International students are pumping millions into the Manawatue economy every year.
New research ordered by the Central Economic Development Agency has uncovered that overseas students’ bring more than $90 million to the region a year.
The sector is important for Manawatu and is growing at a healthy rate, the agency’s international education development manager Judy Bennett-Smith says.
Add in Whanganui and the total figure tops $100m.
READ MORE: * International students choosing to study in Wellington over other parts of the country* The rise of international education * International student visa numbers increase but Wreda says Wellington needs more
The agency commissioned the Infometrics report for the 2015/16 financial year, using data from government agency Education New Zealand. Previous similar reports examined the entire country rather than focus on local trends, she said.
“This is kind of a benchmark document. We haven’t had this amount of specificity before.”
The report shows the sector supports 589 jobs, and each international student in the Manawatu and Whanganui area spends an average of $33,221 annually on tuition and living costs.
The report shows $93m of the $100m comes from Manawatu, from which the region gains $67.8m in economic value.
Although regional trends weren’t previously available, Bennett-Smith said estimates based on student visa data were previously used.
“It just shows that we’ve had steadiness over the years, apart from 2016 where it was a bit lower because there were some changes to immigration that year around English language requirements, so numbers dropped off.
“But we’ve actually come back up, so it shows our region hasn’t been affected in the long term. We’re not growing rapidly or dropping off, and that’s what we want.”
It was more desirable to have steady slow growth, rather than bursts, she said.
The most recent student visa data also showed the sector was continuing to hold steady, she said.
Bennett-Smith said building links and having primary, secondary and tertiary education providers working together would create a stronger offering and keep existing students here longer.
Increasing awareness about homestays was also important.
“Students tell us they like it here because it’s actually a very welcoming environment and they have a genuine Kiwi experience, whereas if they go to the big cities, they are just one of many among the thousands.
“That positive word of mouth, when they advise others, is absolutely what we want so we want to make sure they have a good experience while they’re here.”
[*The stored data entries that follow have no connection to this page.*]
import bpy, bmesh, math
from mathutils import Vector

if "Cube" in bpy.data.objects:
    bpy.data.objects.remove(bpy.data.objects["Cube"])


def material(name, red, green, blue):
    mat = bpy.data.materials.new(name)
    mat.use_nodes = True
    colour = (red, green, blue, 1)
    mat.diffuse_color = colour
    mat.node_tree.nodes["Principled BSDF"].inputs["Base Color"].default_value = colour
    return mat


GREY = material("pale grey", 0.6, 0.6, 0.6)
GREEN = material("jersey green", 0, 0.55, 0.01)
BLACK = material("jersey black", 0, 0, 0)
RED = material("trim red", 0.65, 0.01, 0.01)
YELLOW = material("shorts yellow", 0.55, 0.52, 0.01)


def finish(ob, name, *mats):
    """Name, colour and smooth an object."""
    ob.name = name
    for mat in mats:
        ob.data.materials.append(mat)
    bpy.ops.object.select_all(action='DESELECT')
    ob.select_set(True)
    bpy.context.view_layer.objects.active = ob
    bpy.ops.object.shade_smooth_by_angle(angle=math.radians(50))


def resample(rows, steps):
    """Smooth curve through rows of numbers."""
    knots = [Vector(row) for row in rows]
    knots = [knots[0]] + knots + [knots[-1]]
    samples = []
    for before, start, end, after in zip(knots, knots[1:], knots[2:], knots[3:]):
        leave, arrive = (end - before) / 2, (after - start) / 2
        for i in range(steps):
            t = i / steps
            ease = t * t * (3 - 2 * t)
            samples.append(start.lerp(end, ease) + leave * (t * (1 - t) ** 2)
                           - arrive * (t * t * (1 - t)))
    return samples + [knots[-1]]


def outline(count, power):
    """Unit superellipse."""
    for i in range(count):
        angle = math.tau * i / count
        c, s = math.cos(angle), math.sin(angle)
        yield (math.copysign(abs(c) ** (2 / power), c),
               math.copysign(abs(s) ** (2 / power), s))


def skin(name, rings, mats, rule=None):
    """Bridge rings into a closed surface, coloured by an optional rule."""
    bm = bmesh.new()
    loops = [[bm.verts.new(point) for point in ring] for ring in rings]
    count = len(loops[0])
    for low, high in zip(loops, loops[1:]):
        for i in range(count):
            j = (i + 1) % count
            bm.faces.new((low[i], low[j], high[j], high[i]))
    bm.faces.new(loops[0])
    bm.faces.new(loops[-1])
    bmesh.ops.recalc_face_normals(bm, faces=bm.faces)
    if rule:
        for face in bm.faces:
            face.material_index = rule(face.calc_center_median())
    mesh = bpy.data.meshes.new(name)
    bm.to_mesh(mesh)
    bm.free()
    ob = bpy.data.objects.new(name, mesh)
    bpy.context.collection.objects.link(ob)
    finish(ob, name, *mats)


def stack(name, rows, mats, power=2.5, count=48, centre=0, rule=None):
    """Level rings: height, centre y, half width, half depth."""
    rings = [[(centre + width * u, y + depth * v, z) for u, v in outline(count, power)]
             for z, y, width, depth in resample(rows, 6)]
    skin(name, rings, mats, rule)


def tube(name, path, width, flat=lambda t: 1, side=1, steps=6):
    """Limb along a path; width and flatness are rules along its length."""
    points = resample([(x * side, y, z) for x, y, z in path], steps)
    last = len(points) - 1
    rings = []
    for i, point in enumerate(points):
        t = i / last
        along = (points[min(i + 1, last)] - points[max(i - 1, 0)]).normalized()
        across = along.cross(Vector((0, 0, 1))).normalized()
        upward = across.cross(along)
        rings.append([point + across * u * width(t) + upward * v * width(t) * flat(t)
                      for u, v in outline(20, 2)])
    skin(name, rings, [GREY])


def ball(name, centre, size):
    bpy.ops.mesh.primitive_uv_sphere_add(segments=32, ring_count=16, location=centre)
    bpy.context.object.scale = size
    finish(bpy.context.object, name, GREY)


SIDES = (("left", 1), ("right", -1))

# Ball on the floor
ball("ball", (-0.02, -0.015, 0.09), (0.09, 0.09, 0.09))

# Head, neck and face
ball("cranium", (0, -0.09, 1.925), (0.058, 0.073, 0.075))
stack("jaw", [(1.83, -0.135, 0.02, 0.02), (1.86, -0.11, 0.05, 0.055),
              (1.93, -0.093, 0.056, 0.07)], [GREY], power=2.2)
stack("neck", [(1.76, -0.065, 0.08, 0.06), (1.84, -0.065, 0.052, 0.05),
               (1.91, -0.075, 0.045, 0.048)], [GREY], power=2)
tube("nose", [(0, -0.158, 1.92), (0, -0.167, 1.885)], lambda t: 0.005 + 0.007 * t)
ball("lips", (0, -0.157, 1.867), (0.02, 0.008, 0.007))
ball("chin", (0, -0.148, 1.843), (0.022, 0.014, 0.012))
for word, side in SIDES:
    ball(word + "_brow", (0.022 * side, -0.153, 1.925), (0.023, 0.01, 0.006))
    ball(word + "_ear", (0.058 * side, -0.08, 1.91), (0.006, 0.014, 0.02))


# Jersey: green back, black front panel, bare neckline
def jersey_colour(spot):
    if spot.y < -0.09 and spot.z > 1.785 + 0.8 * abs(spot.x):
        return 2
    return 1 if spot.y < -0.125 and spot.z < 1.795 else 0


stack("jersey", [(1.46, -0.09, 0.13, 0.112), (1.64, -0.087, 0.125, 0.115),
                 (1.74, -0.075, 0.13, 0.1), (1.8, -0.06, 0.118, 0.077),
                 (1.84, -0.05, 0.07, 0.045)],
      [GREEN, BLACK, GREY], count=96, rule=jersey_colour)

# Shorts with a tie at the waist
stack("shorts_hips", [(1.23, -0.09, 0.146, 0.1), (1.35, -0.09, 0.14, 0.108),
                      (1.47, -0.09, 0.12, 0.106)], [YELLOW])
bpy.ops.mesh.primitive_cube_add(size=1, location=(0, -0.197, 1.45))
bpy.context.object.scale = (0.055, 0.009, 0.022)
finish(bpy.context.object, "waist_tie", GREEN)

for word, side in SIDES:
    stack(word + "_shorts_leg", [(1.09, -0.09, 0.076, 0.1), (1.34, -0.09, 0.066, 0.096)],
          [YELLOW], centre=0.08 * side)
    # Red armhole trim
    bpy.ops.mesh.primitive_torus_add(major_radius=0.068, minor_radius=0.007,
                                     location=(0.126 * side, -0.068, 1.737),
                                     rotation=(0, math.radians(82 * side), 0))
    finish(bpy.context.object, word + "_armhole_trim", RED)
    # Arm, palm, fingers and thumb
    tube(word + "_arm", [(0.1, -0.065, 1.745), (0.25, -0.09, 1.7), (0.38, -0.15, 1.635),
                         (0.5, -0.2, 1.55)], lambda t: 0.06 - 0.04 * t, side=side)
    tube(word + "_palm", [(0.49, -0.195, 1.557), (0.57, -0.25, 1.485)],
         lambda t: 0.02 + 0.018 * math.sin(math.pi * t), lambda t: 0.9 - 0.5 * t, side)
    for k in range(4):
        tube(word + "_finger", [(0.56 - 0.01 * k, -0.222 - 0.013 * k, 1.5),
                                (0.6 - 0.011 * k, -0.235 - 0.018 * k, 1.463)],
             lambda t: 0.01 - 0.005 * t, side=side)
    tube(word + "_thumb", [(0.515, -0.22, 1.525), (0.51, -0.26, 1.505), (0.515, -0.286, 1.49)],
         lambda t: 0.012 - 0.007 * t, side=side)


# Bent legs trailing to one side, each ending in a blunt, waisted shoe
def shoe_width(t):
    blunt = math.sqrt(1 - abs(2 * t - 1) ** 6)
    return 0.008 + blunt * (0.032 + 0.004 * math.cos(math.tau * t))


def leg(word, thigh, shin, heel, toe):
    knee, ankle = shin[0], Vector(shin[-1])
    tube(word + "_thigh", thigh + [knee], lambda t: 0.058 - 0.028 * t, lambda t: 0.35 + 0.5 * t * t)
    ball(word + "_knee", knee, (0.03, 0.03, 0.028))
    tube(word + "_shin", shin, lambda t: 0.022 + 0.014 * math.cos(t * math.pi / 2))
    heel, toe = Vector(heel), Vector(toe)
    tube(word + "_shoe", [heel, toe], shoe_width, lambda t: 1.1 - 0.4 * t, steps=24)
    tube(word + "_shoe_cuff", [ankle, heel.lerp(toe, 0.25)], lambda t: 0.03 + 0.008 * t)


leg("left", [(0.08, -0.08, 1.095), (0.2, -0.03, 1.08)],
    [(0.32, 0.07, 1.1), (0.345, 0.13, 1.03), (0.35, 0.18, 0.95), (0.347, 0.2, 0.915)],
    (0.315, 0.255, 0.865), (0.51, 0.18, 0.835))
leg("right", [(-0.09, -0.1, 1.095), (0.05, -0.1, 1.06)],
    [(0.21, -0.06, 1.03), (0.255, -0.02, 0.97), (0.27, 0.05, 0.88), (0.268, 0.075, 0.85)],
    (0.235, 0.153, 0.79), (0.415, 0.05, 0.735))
Massey University vice chancellor Jan Thomas said international education at Massey’s Manawatu campus was expected to strengthen.
A recent international university ranking system, the QS Rankings, have now included five Massey subject areas in their top 100 – two more than previously.
“They are in agriculture, forestry, art and design, development studies, nursing and veterinary science.”
UCOL has recently launched a programme to expand its offerings to overseas students studying abroad, with a new course in Dongguan in China and work underway to expand to Chengdu and Nanjing, also in China.
Agency acting chief executive Linda Stewart said the new report was relevant to the region’s goal of international education adding $80 million in economic value – another 28 per cent – by 2020.
The first report showed this goal was attainable and the sector was “on track, if not ahead,” she said.